Texas health officials are warning beachgoers that higher levels of bacteria have been found at multiple beaches in the Galveston area in the Gulf of Mexico.

Water quality on beaches is measured throughout the state to keep track of bacteria levels in the water. Following weeks of heavy rains in Texas, officials said they have found high levels of Enterococci bacteria in 17 beaches in the Galveston area. Enterococcus is a kind of bacteria that often occurs naturally in the intestinal tract of humans and animals. Currently, 23 beaches in Texas have high levels of the bacteria, officials said.

Brian Davis, chief of the Freeport Fire and EMS Department, said extensive flooding earlier this month caused the overflow of septic tanks and waste treatment plants.

"The simple truth is that all of that is running down the river," said Davis, who said the bacteria can turn Gulf water into almost toilet water. "It sounds bad to think of it like that."

Health officials warn swimmers to be careful after bacteria has left "toilet-like" water in the gulf. (KTRK) Health officials warn swimmers to be careful after bacteria has left "toilet-like" water in the gulf.

Summer is a common time for the bacteria to appear, said Scott Packard, the public information officer for the Galveston Health Department, noting that the health department tests the water every day until the bacteria levels reach lower levels.

"We want people to make sure that they have the information to make their own decision," he said.

While signs and alerts are posted along the beach, swimmers are allowed to enter the water at their own risk. People who have weaker immune systems, have open wounds or other underlying conditions should think twice about entering, Packard said.

Dr. William Schaffner, an infectious disease expert at Vanderbilt University Medical Center, said extra bacteria in the water can lead to diarrhea or other gastrointestinal symptoms. If people enter the water with open wounds, they risk infection, especially if another kind of bacteria called vibrio vulnificus is found in the water.

While Schaffner said the "risk is low" for an outbreak even after weeks of flooding, the warnings are an important part of keeping the public healthy and informed.

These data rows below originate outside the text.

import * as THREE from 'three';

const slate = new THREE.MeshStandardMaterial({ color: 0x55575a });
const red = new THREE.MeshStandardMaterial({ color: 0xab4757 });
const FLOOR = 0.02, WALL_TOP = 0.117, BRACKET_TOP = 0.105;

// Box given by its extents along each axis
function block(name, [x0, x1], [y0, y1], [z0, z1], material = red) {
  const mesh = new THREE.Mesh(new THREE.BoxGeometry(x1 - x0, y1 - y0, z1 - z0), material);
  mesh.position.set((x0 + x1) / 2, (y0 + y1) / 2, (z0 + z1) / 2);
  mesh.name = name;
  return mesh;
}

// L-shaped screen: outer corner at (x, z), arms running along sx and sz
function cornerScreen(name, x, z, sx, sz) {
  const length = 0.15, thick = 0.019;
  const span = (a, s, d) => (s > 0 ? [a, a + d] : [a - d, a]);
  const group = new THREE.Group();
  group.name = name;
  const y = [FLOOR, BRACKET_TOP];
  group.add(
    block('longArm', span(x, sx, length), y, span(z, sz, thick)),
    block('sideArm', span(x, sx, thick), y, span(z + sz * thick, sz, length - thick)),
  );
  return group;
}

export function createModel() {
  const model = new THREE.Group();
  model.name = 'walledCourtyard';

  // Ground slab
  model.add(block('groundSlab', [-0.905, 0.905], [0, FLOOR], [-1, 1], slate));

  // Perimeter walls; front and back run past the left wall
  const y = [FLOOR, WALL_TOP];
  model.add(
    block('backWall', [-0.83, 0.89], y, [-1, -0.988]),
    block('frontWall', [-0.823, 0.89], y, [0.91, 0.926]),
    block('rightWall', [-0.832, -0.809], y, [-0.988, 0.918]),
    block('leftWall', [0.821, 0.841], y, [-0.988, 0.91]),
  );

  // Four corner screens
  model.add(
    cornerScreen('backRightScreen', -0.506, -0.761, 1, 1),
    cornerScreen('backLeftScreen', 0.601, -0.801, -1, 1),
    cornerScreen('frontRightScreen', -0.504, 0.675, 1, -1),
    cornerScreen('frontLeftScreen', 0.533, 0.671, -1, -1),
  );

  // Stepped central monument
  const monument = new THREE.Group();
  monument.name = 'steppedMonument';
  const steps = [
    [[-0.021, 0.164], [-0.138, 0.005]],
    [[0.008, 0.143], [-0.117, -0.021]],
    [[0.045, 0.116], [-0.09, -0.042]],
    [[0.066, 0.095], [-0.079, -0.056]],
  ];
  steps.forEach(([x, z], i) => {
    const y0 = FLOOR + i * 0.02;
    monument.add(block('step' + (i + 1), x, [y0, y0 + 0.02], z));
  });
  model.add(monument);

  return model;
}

"For both the genuine public health reason as well as the yucky factor ... people close beaches that have been polluted," he said. "Enjoy the sun and sand but stay out of the water."